Roger A. Grimes wrote recently about using a honeypot in the internal network to catch maldoers (am I alone in feeling a bit naughty after seeing the pic of Roger and honey?). I think this approach is a little heavy-handed, even for a throw-away machine. A full-blown honeypot is a bit of an interesting approach to the problem of detecting intrusion. If staff cannot detect intrusions on their real systems or on the network, they’re not going to wield a honeypot correctly. And if they do catch someone probing the honeypot, they are already beyond having a problem.
Now, that’s not to say I discredit this approach. I’m all for multiple barriers, detections, defenses, and using spare time and resources (even throw-away junk) for any little bit that can help. In fact, in a previous job I had a really old workstation that I opened a share on and configured a few port listeners on. This box was a crude honeypot/detection box that could alert me if something was scanning certain ports (namely 1434) or something was depositing malicious files on the open share (we had a couple of these outbreaks when I first joined up). Not really a honeypot, but it was a box meant to simply trigger an alarm in an environment that was cash-strapped from a back room standpoint. Honeypots seem more geared towards human attackers, as opposed to automata which is more often the culprit.

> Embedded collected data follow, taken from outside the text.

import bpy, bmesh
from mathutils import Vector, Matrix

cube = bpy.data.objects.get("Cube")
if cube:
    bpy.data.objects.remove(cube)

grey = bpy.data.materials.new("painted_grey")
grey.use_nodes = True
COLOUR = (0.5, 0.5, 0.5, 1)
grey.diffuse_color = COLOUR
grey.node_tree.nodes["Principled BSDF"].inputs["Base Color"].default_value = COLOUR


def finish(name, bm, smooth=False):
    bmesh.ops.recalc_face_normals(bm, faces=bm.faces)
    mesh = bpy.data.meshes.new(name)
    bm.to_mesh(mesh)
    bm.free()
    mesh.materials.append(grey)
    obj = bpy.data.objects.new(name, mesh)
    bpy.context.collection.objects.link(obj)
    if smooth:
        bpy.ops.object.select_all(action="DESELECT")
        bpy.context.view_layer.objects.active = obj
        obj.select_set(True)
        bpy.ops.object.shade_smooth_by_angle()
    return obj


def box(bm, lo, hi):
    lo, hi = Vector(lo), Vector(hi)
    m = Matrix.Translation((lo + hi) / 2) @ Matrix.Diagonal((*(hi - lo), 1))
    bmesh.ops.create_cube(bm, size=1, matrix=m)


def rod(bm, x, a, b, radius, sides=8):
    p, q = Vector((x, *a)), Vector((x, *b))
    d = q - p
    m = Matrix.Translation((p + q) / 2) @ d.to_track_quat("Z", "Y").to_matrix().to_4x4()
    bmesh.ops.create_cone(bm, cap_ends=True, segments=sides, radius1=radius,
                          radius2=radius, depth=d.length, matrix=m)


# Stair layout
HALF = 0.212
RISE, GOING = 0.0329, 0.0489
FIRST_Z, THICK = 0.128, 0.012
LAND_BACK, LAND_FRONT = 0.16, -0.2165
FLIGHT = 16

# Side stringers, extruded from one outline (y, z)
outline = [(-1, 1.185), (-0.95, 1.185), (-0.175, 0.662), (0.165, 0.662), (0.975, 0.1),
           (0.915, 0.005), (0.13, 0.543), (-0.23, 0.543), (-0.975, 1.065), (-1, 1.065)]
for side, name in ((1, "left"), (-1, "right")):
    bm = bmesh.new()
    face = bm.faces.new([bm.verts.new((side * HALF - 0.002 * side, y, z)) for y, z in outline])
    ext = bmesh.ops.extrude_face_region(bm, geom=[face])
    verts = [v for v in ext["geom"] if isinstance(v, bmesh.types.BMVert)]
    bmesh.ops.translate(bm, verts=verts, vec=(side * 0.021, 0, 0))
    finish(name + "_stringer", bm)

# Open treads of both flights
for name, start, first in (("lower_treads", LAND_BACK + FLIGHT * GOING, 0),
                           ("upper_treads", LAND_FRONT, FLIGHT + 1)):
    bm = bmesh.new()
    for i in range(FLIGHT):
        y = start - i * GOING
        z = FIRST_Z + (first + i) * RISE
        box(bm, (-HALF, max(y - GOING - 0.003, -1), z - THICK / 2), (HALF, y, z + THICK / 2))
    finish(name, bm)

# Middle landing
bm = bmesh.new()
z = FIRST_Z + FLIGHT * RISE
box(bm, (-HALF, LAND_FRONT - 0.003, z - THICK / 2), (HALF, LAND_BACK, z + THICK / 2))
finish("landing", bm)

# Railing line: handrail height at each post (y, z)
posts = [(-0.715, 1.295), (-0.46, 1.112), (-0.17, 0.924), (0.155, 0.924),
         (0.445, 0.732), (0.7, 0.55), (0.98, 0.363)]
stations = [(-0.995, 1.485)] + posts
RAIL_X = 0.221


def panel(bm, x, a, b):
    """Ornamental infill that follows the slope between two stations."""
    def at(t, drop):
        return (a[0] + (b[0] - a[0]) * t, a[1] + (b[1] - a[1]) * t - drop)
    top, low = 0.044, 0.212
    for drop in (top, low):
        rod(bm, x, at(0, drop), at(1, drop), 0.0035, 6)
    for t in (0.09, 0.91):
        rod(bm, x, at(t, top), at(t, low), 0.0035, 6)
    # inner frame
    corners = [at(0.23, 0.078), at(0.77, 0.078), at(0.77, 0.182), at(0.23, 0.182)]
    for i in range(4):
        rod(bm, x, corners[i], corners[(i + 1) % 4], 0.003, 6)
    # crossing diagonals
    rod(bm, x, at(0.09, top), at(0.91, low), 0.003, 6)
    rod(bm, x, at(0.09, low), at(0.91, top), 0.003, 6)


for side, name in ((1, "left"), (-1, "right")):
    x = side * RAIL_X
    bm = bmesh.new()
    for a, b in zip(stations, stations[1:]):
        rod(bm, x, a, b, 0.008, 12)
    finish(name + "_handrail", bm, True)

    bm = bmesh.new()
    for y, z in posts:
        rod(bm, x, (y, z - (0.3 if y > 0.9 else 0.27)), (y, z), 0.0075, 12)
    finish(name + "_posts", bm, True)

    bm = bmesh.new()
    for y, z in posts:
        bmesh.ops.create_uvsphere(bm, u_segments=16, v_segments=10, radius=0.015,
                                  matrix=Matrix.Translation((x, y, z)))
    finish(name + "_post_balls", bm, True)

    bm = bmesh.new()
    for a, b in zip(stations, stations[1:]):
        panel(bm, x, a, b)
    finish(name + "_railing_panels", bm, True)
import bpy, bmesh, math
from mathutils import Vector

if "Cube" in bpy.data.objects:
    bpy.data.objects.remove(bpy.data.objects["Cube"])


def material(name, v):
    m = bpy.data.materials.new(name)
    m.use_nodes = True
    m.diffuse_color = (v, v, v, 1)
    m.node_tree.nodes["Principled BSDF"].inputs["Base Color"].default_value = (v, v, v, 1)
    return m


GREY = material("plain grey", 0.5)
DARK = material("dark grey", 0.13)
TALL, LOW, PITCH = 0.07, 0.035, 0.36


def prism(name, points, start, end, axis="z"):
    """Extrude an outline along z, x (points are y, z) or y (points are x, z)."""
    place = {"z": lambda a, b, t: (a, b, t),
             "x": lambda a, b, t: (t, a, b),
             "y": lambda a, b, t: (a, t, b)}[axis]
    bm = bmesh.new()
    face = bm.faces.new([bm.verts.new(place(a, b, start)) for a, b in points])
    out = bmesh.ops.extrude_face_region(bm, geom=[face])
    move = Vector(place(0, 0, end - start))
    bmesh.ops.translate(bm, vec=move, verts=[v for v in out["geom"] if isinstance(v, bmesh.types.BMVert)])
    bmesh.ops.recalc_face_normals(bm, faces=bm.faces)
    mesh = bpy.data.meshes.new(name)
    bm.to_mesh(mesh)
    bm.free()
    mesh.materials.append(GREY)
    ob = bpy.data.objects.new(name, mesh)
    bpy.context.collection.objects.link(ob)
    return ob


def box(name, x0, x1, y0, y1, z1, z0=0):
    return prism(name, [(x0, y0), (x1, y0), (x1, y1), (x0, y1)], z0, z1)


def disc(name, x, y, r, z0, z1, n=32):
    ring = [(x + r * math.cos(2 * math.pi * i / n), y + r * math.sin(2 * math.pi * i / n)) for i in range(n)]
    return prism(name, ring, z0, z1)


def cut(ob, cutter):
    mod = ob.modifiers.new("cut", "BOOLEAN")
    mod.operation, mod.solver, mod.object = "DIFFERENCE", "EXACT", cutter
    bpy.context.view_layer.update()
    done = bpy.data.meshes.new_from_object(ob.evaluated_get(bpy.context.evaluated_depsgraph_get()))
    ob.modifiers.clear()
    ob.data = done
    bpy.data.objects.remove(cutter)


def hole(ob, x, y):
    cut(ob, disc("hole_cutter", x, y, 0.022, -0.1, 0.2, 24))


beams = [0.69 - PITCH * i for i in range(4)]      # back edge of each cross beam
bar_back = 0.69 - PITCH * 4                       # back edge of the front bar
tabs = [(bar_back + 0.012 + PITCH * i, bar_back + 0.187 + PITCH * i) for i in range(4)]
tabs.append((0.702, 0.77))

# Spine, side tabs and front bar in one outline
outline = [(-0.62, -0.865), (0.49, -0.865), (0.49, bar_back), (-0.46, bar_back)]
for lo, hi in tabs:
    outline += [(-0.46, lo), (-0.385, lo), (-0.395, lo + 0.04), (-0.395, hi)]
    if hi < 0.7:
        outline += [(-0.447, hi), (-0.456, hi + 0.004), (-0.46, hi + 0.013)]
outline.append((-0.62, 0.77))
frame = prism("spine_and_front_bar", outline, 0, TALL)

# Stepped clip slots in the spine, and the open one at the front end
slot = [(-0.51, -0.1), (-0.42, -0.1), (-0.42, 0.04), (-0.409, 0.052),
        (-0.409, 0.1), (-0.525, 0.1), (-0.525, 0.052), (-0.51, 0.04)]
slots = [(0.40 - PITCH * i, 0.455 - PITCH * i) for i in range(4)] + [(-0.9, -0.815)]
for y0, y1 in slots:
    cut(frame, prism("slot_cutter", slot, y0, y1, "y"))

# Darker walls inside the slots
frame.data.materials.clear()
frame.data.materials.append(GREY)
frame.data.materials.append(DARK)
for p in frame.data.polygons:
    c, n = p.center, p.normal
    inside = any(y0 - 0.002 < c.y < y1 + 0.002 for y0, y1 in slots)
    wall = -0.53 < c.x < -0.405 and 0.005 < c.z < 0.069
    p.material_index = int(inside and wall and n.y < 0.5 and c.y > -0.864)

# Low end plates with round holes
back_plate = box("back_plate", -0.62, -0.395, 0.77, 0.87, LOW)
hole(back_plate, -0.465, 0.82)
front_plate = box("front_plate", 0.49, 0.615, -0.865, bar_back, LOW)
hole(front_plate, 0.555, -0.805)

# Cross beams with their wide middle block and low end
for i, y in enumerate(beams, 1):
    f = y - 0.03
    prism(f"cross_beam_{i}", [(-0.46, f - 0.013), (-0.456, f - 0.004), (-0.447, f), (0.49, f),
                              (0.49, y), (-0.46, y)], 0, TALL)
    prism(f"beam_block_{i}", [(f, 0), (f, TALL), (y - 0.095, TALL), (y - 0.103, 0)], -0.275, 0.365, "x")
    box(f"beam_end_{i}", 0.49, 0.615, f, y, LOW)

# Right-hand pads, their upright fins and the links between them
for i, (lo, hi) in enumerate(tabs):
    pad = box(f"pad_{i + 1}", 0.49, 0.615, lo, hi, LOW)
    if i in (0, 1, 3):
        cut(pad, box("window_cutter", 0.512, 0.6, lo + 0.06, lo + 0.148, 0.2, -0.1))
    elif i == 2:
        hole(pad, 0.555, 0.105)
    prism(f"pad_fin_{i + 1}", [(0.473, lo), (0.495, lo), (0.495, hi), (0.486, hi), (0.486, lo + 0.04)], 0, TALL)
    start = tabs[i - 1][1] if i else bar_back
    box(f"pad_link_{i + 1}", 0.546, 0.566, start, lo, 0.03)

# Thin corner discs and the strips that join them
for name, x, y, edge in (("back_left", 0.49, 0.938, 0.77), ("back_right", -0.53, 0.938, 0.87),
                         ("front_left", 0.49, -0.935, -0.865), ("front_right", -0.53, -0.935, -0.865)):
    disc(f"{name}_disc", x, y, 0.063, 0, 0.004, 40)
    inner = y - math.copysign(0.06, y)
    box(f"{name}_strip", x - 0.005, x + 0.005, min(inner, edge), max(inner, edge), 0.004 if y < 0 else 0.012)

So, I’m not disagreeing with the approach in total, but I would caution that honeypots internal will indicate something bigger is happening, and there really should (if you can get the budget for it) be other measures in place on the network and real systems to detect intrusions or naughty activity, even if they are just little tripwires or detectors.
The article also gives some nice tools, and I’ve already picked up that book mentioned and hope to get started on it in the coming months.